The best possible version of Westminster and devolved governments’ post-compulsory education policy is the expansion of higher education opportunity. In England, the lifelong loan entitlement, a boost for higher technical education and apprenticeships, and new opportunities for digitally enhanced and flexible learning appear to offer the prospect of a greater diversity of options and pathways post-18.
In Wales, the new tertiary education legislation promises a more joined-up post-18 sector . And Scotland will argue it’s always led the way on articulation between FE and HE but as last year’s review of tertiary education and research concluded, there’s space for a longer term vision for colleges and universities.
But the reality is that public funding is constrained across the UK, that policymakers struggle to join up thinking and action between siloed sectors, and that when it comes to education opportunity, culture eats policy for breakfast. And with the Westminster government redefining social mobility, and mooting student number controls and minimum eligibility requirements for degree-level study, there’s some scepticism about whether there is really a sustained commitment to access.

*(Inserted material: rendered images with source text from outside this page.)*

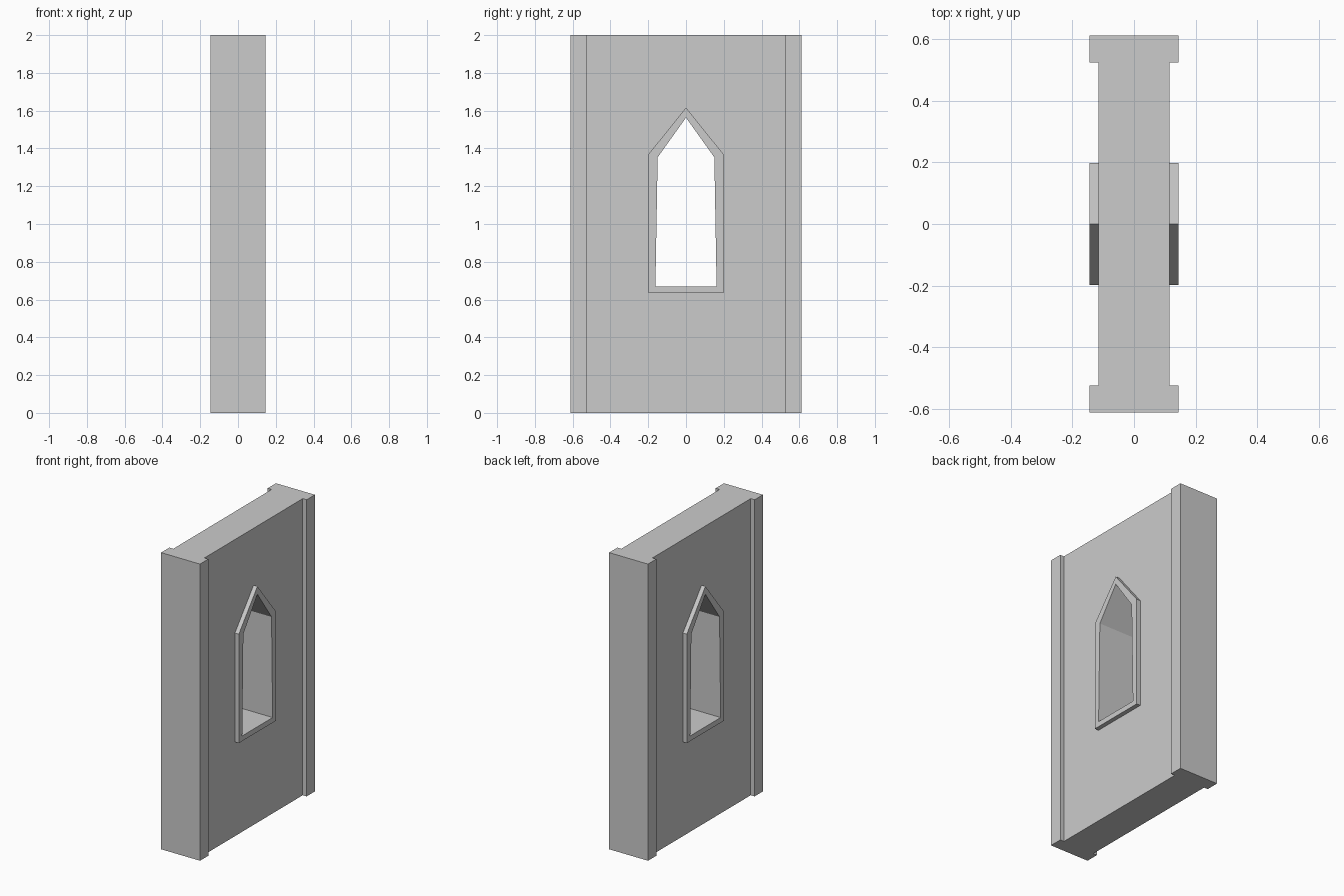
import bpy, bmesh
from mathutils import Vector

if "Cube" in bpy.data.objects:
    bpy.data.objects.remove(bpy.data.objects["Cube"])

HALF_WALL, HALF_POST = 0.116, 0.145   # half thicknesses along x


def prism(name, points, offset):
    """Extrude a closed profile along the offset vector."""
    bm = bmesh.new()
    face = bm.faces.new([bm.verts.new(p) for p in points])
    new = bmesh.ops.extrude_face_region(bm, geom=[face])["geom"]
    bmesh.ops.translate(bm, vec=Vector(offset),
                        verts=[v for v in new if isinstance(v, bmesh.types.BMVert)])
    bmesh.ops.recalc_face_normals(bm, faces=bm.faces)
    mesh = bpy.data.meshes.new(name)
    bm.to_mesh(mesh)
    bm.free()
    obj = bpy.data.objects.new(name, mesh)
    bpy.context.collection.objects.link(obj)
    return obj


def pointed_window(name, half_x, bottom, shoulder, apex):
    """Pointed window outline in the yz plane; bottom and shoulder are (half width, z)."""
    (yb, zb), (ys, zs) = bottom, shoulder
    outline = [(-yb, zb), (yb, zb), (ys, zs), (0, apex), (-ys, zs)]
    return prism(name, [(-half_x, y, z) for y, z in outline], (2 * half_x, 0, 0))


def combine(target, tool, operation):
    mod = target.modifiers.new(tool.name, 'BOOLEAN')
    mod.operation, mod.solver, mod.object = operation, 'EXACT', tool
    bpy.context.view_layer.objects.active = target
    bpy.ops.object.modifier_apply(modifier=mod.name)
    bpy.data.objects.remove(tool, do_unlink=True)


# Wall panel with thicker end posts: quarter profile mirrored to an H section
quarter = [(HALF_WALL, 0.524), (HALF_POST, 0.524), (HALF_POST, 0.612)]
half = [(x, -y) for x, y in reversed(quarter)] + quarter
section = half + [(-x, -y) for x, y in half]
wall = prism("window_wall", [(x, y, 0) for x, y in section], (0, 0, 2))

# Raised window surround on both faces
combine(wall, pointed_window("window_surround", HALF_POST,
                             (0.198, 0.635), (0.198, 1.37), 1.616), 'UNION')

# Slightly tapered opening right through
combine(wall, pointed_window("window_opening", 0.3,
                             (0.162, 0.67), (0.15, 1.353), 1.563), 'DIFFERENCE')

At this in-person event we’ll assess the current access and participation landscape and consider what will need to change in terms of outreach, information, advice, and guidance, partnerships and pathways between providers, and on-course student support to sustain and grow education opportunity in the years ahead. We’ll bring together policymakers and practitioners to work through the challenges, and identify the things that will make the most difference to future students’ ability to get in and get on. And we’ll round it all off with a party where you can digest what you’ve heard with like-minded colleagues.